Task instructions
All of the records should come back exactly as written.

Data records:
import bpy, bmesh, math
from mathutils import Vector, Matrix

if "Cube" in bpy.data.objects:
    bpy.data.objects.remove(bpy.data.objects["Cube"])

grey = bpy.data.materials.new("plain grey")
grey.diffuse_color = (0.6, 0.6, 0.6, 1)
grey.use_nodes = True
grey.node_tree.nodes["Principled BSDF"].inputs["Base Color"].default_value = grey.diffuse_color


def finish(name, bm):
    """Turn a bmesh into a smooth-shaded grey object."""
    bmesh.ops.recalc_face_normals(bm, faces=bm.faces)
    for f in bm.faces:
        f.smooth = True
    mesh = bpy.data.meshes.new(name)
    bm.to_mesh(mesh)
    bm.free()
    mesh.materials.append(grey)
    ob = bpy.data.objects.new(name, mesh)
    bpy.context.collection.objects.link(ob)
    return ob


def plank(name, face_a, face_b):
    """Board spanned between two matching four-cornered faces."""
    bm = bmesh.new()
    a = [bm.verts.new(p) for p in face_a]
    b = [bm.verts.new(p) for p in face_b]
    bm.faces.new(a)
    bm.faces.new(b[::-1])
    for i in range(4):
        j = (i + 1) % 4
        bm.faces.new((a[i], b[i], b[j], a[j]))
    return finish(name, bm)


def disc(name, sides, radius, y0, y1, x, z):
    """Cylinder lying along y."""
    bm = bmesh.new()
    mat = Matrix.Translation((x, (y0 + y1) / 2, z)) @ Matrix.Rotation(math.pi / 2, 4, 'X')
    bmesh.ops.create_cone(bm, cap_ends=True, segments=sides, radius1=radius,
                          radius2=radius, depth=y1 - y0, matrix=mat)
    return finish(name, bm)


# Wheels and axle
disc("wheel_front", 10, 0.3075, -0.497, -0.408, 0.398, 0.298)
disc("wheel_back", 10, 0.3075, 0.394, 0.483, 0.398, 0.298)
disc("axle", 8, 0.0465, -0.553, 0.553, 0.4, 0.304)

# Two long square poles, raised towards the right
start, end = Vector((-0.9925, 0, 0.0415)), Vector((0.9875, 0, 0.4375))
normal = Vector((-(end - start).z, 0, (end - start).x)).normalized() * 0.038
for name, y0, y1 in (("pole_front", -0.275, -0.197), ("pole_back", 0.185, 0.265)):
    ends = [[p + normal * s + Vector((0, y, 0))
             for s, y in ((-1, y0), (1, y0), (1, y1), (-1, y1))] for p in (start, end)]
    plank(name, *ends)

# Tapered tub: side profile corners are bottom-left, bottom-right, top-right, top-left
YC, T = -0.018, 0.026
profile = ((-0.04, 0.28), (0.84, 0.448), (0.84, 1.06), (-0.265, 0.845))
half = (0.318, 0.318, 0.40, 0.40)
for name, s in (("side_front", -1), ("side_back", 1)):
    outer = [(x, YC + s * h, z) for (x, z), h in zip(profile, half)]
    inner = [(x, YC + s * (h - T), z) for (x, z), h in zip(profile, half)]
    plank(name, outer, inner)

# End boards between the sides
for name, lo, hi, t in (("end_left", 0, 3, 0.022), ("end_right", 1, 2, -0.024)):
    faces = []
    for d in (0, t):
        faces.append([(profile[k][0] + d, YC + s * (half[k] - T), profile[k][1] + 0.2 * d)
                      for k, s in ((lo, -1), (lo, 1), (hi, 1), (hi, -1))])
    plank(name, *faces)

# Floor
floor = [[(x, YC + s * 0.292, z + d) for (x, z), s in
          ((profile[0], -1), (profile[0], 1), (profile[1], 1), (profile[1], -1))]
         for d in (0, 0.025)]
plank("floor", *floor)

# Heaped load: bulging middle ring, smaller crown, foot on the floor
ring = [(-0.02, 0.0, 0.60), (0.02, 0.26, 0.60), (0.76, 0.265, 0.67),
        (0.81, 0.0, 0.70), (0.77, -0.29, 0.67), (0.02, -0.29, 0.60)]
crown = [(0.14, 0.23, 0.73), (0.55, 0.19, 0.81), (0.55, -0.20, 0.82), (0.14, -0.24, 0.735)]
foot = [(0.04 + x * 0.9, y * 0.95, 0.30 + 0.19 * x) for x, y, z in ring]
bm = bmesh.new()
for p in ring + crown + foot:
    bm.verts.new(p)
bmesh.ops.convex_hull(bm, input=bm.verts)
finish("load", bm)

Answer to this task
import bpy, bmesh, math
from mathutils import Vector, Matrix

if "Cube" in bpy.data.objects:
    bpy.data.objects.remove(bpy.data.objects["Cube"])

grey = bpy.data.materials.new("plain grey")
grey.diffuse_color = (0.6, 0.6, 0.6, 1)
grey.use_nodes = True
grey.node_tree.nodes["Principled BSDF"].inputs["Base Color"].default_value = grey.diffuse_color


def finish(name, bm):
    """Turn a bmesh into a smooth-shaded grey object."""
    bmesh.ops.recalc_face_normals(bm, faces=bm.faces)
    for f in bm.faces:
        f.smooth = True
    mesh = bpy.data.meshes.new(name)
    bm.to_mesh(mesh)
    bm.free()
    mesh.materials.append(grey)
    ob = bpy.data.objects.new(name, mesh)
    bpy.context.collection.objects.link(ob)
    return ob


def plank(name, face_a, face_b):
    """Board spanned between two matching four-cornered faces."""
    bm = bmesh.new()
    a = [bm.verts.new(p) for p in face_a]
    b = [bm.verts.new(p) for p in face_b]
    bm.faces.new(a)
    bm.faces.new(b[::-1])
    for i in range(4):
        j = (i + 1) % 4
        bm.faces.new((a[i], b[i], b[j], a[j]))
    return finish(name, bm)


def disc(name, sides, radius, y0, y1, x, z):
    """Cylinder lying along y."""
    bm = bmesh.new()
    mat = Matrix.Translation((x, (y0 + y1) / 2, z)) @ Matrix.Rotation(math.pi / 2, 4, 'X')
    bmesh.ops.create_cone(bm, cap_ends=True, segments=sides, radius1=radius,
                          radius2=radius, depth=y1 - y0, matrix=mat)
    return finish(name, bm)


# Wheels and axle
disc("wheel_front", 10, 0.3075, -0.497, -0.408, 0.398, 0.298)
disc("wheel_back", 10, 0.3075, 0.394, 0.483, 0.398, 0.298)
disc("axle", 8, 0.0465, -0.553, 0.553, 0.4, 0.304)

# Two long square poles, raised towards the right
start, end = Vector((-0.9925, 0, 0.0415)), Vector((0.9875, 0, 0.4375))
normal = Vector((-(end - start).z, 0, (end - start).x)).normalized() * 0.038
for name, y0, y1 in (("pole_front", -0.275, -0.197), ("pole_back", 0.185, 0.265)):
    ends = [[p + normal * s + Vector((0, y, 0))
             for s, y in ((-1, y0), (1, y0), (1, y1), (-1, y1))] for p in (start, end)]
    plank(name, *ends)

# Tapered tub: side profile corners are bottom-left, bottom-right, top-right, top-left
YC, T = -0.018, 0.026
profile = ((-0.04, 0.28), (0.84, 0.448), (0.84, 1.06), (-0.265, 0.845))
half = (0.318, 0.318, 0.40, 0.40)
for name, s in (("side_front", -1), ("side_back", 1)):
    outer = [(x, YC + s * h, z) for (x, z), h in zip(profile, half)]
    inner = [(x, YC + s * (h - T), z) for (x, z), h in zip(profile, half)]
    plank(name, outer, inner)

# End boards between the sides
for name, lo, hi, t in (("end_left", 0, 3, 0.022), ("end_right", 1, 2, -0.024)):
    faces = []
    for d in (0, t):
        faces.append([(profile[k][0] + d, YC + s * (half[k] - T), profile[k][1] + 0.2 * d)
                      for k, s in ((lo, -1), (lo, 1), (hi, 1), (hi, -1))])
    plank(name, *faces)

# Floor
floor = [[(x, YC + s * 0.292, z + d) for (x, z), s in
          ((profile[0], -1), (profile[0], 1), (profile[1], 1), (profile[1], -1))]
         for d in (0, 0.025)]
plank("floor", *floor)

# Heaped load: bulging middle ring, smaller crown, foot on the floor
ring = [(-0.02, 0.0, 0.60), (0.02, 0.26, 0.60), (0.76, 0.265, 0.67),
        (0.81, 0.0, 0.70), (0.77, -0.29, 0.67), (0.02, -0.29, 0.60)]
crown = [(0.14, 0.23, 0.73), (0.55, 0.19, 0.81), (0.55, -0.20, 0.82), (0.14, -0.24, 0.735)]
foot = [(0.04 + x * 0.9, y * 0.95, 0.30 + 0.19 * x) for x, y, z in ring]
bm = bmesh.new()
for p in ring + crown + foot:
    bm.verts.new(p)
bmesh.ops.convex_hull(bm, input=bm.verts)
finish("load", bm)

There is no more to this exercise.